For two years, Australia-based engineers have been working on the project with the Anangu of the central desert, the world’s oldest continuing culture. Google Street View will allow viewers to zoom in and out of the 600 million-year-old rock, take a closer look at cracks and crevices on the surface of the country’s most iconic landmark, walk along the Kuniya trail and explore the Kapi Mutitjulu waterhole.
Uluru is a site of great spiritual importance to the local Anangu people. They officially own the national park, which is leased to Parks Australia and jointly administered. In keeping with the wishes of traditional owners, not all areas of the World Heritage-listed monolith were captured, as there are some where the camera was not allowed due to the sacredness of those particular sites.
The interactive map has the additional element of Story Spheres to help guide people around. It will include stories and song from the Anangu people who will educate viewers on the site’s cultural significance and Tjukurpa traditional law.
Google worked closely with the Anangu people to make sure that the project was sympathetic to their culture. It took two years of conversations and work to put together the final Uluru Street View product.
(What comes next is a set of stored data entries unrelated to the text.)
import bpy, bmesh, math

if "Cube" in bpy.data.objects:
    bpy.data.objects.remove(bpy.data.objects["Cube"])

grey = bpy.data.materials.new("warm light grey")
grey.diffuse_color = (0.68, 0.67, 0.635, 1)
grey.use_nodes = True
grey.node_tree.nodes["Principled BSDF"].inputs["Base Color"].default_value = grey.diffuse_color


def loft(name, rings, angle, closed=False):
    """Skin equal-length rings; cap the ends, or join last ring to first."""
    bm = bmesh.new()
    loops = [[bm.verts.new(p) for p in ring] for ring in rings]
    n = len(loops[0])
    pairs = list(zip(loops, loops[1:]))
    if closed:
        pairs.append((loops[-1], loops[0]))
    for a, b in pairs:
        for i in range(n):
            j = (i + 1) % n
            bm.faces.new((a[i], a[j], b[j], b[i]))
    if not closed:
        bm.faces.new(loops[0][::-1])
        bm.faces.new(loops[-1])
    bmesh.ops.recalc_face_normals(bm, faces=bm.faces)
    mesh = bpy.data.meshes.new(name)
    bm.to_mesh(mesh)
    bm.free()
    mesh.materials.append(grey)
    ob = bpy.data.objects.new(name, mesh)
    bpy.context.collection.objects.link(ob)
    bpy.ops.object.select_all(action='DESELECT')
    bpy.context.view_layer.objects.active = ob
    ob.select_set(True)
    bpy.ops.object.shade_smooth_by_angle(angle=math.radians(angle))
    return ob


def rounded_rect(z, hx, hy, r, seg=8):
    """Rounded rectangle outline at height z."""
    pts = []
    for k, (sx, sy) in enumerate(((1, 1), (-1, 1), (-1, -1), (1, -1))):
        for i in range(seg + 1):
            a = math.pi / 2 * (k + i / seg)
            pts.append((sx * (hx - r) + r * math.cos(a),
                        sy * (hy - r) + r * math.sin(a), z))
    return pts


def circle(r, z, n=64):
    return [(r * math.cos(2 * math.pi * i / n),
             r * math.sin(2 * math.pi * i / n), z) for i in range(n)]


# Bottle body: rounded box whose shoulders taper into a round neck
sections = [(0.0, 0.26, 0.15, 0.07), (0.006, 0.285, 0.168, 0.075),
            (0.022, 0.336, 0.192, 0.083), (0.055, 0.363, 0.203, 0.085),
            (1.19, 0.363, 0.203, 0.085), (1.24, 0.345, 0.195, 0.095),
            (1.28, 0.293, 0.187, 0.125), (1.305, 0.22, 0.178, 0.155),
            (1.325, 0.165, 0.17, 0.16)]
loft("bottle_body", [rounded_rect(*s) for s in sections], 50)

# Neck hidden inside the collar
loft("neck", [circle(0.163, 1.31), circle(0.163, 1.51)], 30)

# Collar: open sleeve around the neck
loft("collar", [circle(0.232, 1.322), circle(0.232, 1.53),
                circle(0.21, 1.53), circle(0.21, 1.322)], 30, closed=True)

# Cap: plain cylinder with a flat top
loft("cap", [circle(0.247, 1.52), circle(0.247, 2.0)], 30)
It is hoped that the project will be an inspiring educational resource that will give visitors a greater appreciation of the area and provide an improved life for the local Mutitjulu community.
As the finished result has been so successful, Google will now begin work on other culturally significant sites in Australia such as Kakadu.